(REQUIRED WORK) Pictures in the listing below are skipped, while the lines from the "cabinet.geometry.clearGroups();" line through the "const CORNER_STEPS = 4;" line are returned word for word.
--- START ---
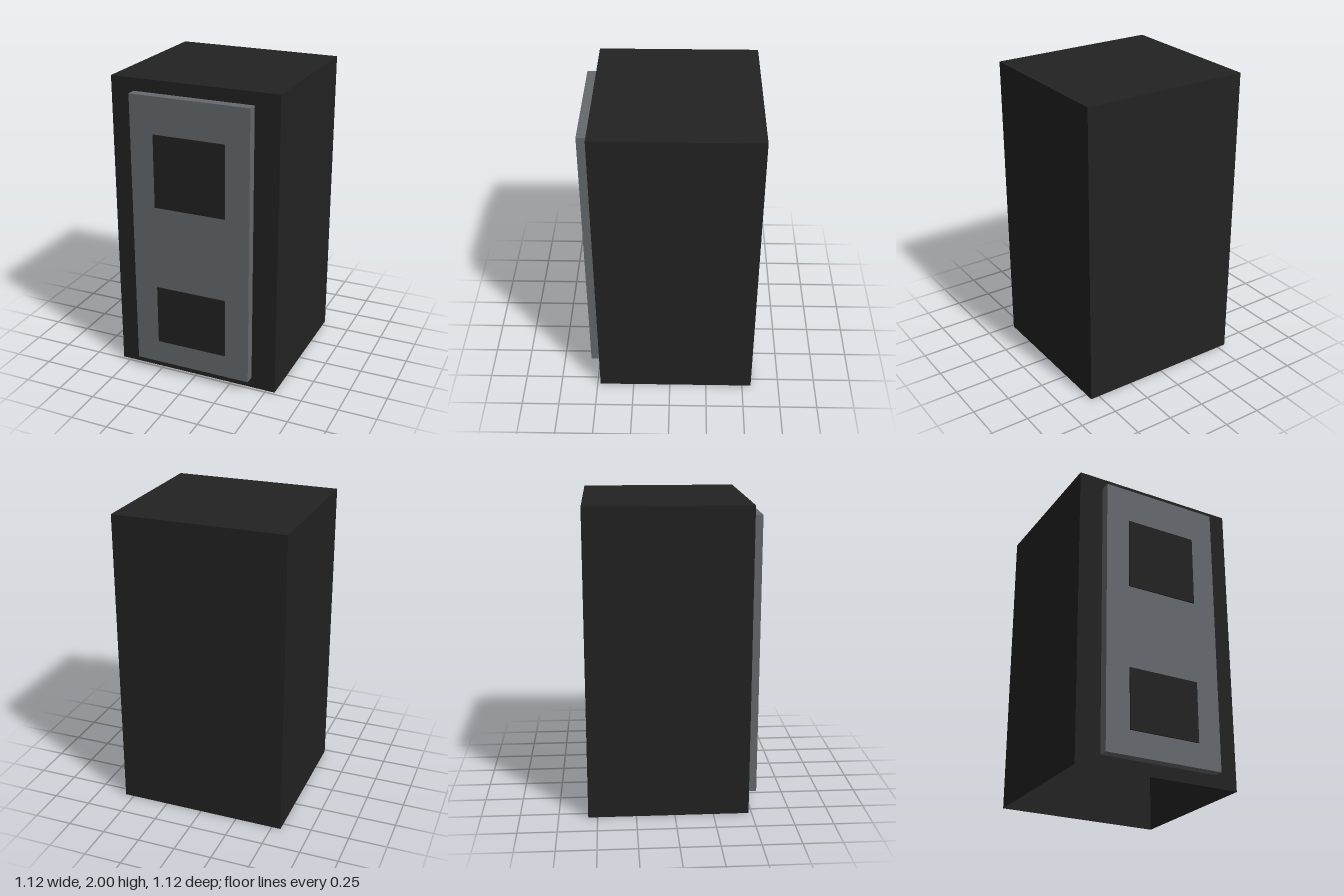
import * as THREE from 'three';

const charcoal = new THREE.MeshStandardMaterial({ color: 0x222222, side: THREE.DoubleSide });
charcoal.name = 'charcoal';
const grey = new THREE.MeshStandardMaterial({ color: 0x65696d });
grey.name = 'slateGrey';

// Box mesh given by its lower and upper bounds
function box(name, material, [x0, y0, z0], [x1, y1, z1]) {
  const geometry = new THREE.BoxGeometry(x1 - x0, y1 - y0, z1 - z0);
  const mesh = new THREE.Mesh(geometry, material);
  mesh.name = name;
  mesh.position.set((x0 + x1) / 2, (y0 + y1) / 2, (z0 + z1) / 2);
  return mesh;
}

export function createModel() {
  const model = new THREE.Group();
  model.name = 'speakerCabinet';

  // Cabinet: a thin shell, open underneath (the fourth face of the box is dropped)
  const cabinet = box('cabinet', charcoal, [-0.56, 0, -0.56], [0.56, 2, 0.48]);
  const index = Array.from(cabinet.geometry.index.array);
  index.splice(18, 6);
  cabinet.geometry.setIndex(index);
  cabinet.geometry.clearGroups();
  model.add(cabinet);

  // Front panel, standing slightly clear of the cabinet
  model.add(box('frontPanel', grey, [-0.4, 0.08, 0.488], [0.4, 1.92, 0.553]));

  // Square driver blocks running through the panel
  model.add(box('upperDriver', charcoal, [-0.24, 1.2, 0.481], [0.24, 1.68, 0.56]));
  model.add(box('lowerDriver', charcoal, [-0.24, 0.24, 0.481], [0.24, 0.64, 0.56]));

  return model;
}
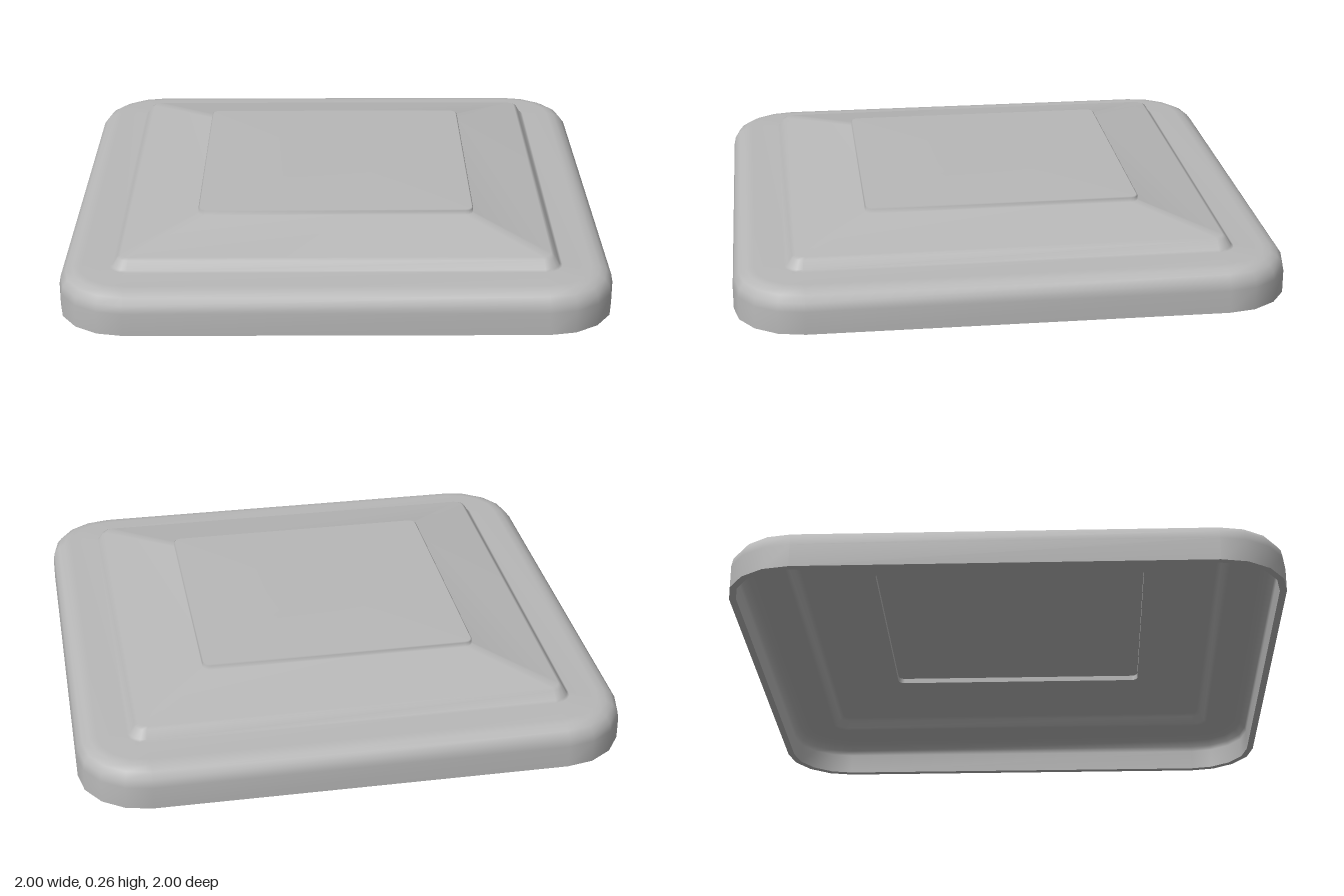
import * as THREE from 'three';

const CORNER_STEPS = 4;

// One rounded-square loop: half width, corner radius, height
function ring([half, radius, y]) {
  const points = [];
  for (let q = 0; q < 4; q++) {
    const mid = Math.PI / 4 + q * Math.PI / 2;
    const cx = Math.sign(Math.cos(mid)) * (half - radius);
    const cz = Math.sign(Math.sin(mid)) * (half - radius);
    for (let s = 0; s <= CORNER_STEPS; s++) {
      const a = (q + s / CORNER_STEPS) * Math.PI / 2;
      points.push(cx + radius * Math.cos(a), y, cz + radius * Math.sin(a));
    }
  }
  return points;
}

// Smooth skin joining successive loops
function skin(name, profile, material) {
  const n = 4 * (CORNER_STEPS + 1);
  const index = [];
  for (let k = 0; k < profile.length - 1; k++) {
    for (let i = 0; i < n; i++) {
      const j = (i + 1) % n;
      const a = k * n + i, b = k * n + j, c = a + n, d = b + n;
      index.push(a, c, b, b, c, d);
    }
  }
  const geometry = new THREE.BufferGeometry();
  geometry.setAttribute('position', new THREE.Float32BufferAttribute(profile.flatMap(ring), 3));
  geometry.setIndex(index);
  geometry.computeVertexNormals();
  const mesh = new THREE.Mesh(geometry, material);
  mesh.name = name;
  return mesh;
}

export function createModel() {
  const group = new THREE.Group();
  group.name = 'postCap';
  const grey = new THREE.MeshStandardMaterial({ color: 0xb8b8b8 });
  grey.name = 'grey';

  // Outside: skirt, rounded shoulder, ledge, raised slope and top panel
  group.add(skin('outerShell', [
    [1, 0.25, 0], [1, 0.25, 0.085], [0.994, 0.244, 0.115], [0.976, 0.226, 0.138],
    [0.95, 0.2, 0.151], [0.92, 0.17, 0.155], [0.815, 0.065, 0.155], [0.805, 0.055, 0.16],
    [0.787, 0.04, 0.19], [0.775, 0.035, 0.197], [0.51, 0.03, 0.243], [0.51, 0.03, 0.26],
    [0.505, 0.025, 0.264], [0.2, 0.02, 0.265], [0, 0, 0.265],
  ], grey));

  // Thin bottom edge of the skirt
  group.add(skin('bottomLip', [[0.975, 0.225, 0], [1, 0.25, 0]], grey));

  // Hollow underside
  group.add(skin('innerShell', [
    [0.505, 0.025, 0.22], [0.765, 0.03, 0.174], [0.78, 0.035, 0.165], [0.795, 0.045, 0.138],
    [0.81, 0.06, 0.133], [0.91, 0.16, 0.133], [0.95, 0.2, 0.12], [0.97, 0.22, 0.1],
    [0.975, 0.225, 0.08], [0.975, 0.225, 0],
  ], grey));
  group.add(skin('innerStep', [[0.505, 0.025, 0.24], [0.505, 0.025, 0.22]], grey));
  group.add(skin('innerCeiling', [[0, 0, 0.24], [0.505, 0.025, 0.24]], grey));

  return group;
}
--- END ---
(SOLUTION BELOW)
  cabinet.geometry.clearGroups();
  model.add(cabinet);

  // Front panel, standing slightly clear of the cabinet
  model.add(box('frontPanel', grey, [-0.4, 0.08, 0.488], [0.4, 1.92, 0.553]));

  // Square driver blocks running through the panel
  model.add(box('upperDriver', charcoal, [-0.24, 1.2, 0.481], [0.24, 1.68, 0.56]));
  model.add(box('lowerDriver', charcoal, [-0.24, 0.24, 0.481], [0.24, 0.64, 0.56]));

  return model;
}
import * as THREE from 'three';

const CORNER_STEPS = 4;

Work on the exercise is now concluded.